▶ [Instructions for the task]
Print the listing below exactly, minus its pictures.

▶ [Material provided]
================
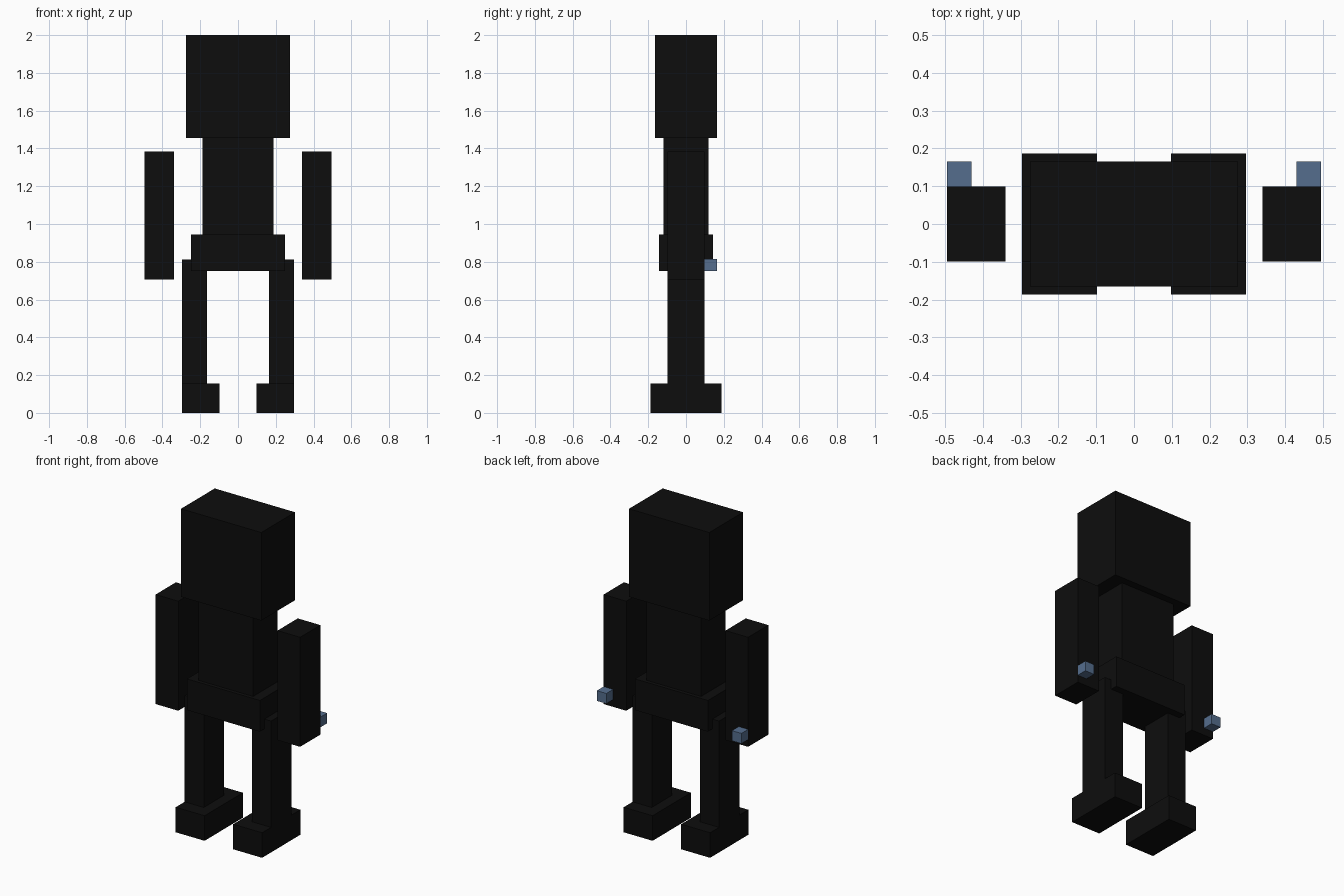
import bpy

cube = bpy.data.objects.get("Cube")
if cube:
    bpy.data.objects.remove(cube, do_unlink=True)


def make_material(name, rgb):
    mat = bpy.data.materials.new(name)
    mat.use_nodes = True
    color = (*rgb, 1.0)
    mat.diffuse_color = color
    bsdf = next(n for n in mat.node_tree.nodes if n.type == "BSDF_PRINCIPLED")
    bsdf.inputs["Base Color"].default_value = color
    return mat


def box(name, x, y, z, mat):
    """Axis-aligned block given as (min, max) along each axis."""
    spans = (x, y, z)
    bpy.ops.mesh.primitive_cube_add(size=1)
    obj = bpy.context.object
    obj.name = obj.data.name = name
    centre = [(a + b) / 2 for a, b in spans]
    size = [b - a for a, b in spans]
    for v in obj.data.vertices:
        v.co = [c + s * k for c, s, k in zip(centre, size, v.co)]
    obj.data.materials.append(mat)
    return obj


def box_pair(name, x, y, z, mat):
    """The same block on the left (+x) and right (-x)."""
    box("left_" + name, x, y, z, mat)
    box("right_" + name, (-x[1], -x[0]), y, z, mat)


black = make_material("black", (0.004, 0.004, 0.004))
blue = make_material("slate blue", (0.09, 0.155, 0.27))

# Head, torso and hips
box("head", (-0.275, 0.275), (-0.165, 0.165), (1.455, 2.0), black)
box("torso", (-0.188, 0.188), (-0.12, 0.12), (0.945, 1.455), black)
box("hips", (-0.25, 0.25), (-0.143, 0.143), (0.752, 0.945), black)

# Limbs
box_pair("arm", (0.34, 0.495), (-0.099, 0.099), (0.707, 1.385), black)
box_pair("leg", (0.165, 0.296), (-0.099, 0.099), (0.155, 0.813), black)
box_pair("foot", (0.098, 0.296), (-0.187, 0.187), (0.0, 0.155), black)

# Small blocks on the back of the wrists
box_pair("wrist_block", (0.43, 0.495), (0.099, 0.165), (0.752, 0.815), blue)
================
▶ [Exercise result]
import bpy

cube = bpy.data.objects.get("Cube")
if cube:
    bpy.data.objects.remove(cube, do_unlink=True)


def make_material(name, rgb):
    mat = bpy.data.materials.new(name)
    mat.use_nodes = True
    color = (*rgb, 1.0)
    mat.diffuse_color = color
    bsdf = next(n for n in mat.node_tree.nodes if n.type == "BSDF_PRINCIPLED")
    bsdf.inputs["Base Color"].default_value = color
    return mat


def box(name, x, y, z, mat):
    """Axis-aligned block given as (min, max) along each axis."""
    spans = (x, y, z)
    bpy.ops.mesh.primitive_cube_add(size=1)
    obj = bpy.context.object
    obj.name = obj.data.name = name
    centre = [(a + b) / 2 for a, b in spans]
    size = [b - a for a, b in spans]
    for v in obj.data.vertices:
        v.co = [c + s * k for c, s, k in zip(centre, size, v.co)]
    obj.data.materials.append(mat)
    return obj


def box_pair(name, x, y, z, mat):
    """The same block on the left (+x) and right (-x)."""
    box("left_" + name, x, y, z, mat)
    box("right_" + name, (-x[1], -x[0]), y, z, mat)


black = make_material("black", (0.004, 0.004, 0.004))
blue = make_material("slate blue", (0.09, 0.155, 0.27))

# Head, torso and hips
box("head", (-0.275, 0.275), (-0.165, 0.165), (1.455, 2.0), black)
box("torso", (-0.188, 0.188), (-0.12, 0.12), (0.945, 1.455), black)
box("hips", (-0.25, 0.25), (-0.143, 0.143), (0.752, 0.945), black)

# Limbs
box_pair("arm", (0.34, 0.495), (-0.099, 0.099), (0.707, 1.385), black)
box_pair("leg", (0.165, 0.296), (-0.099, 0.099), (0.155, 0.813), black)
box_pair("foot", (0.098, 0.296), (-0.187, 0.187), (0.0, 0.155), black)

# Small blocks on the back of the wrists
box_pair("wrist_block", (0.43, 0.495), (0.099, 0.165), (0.752, 0.815), blue)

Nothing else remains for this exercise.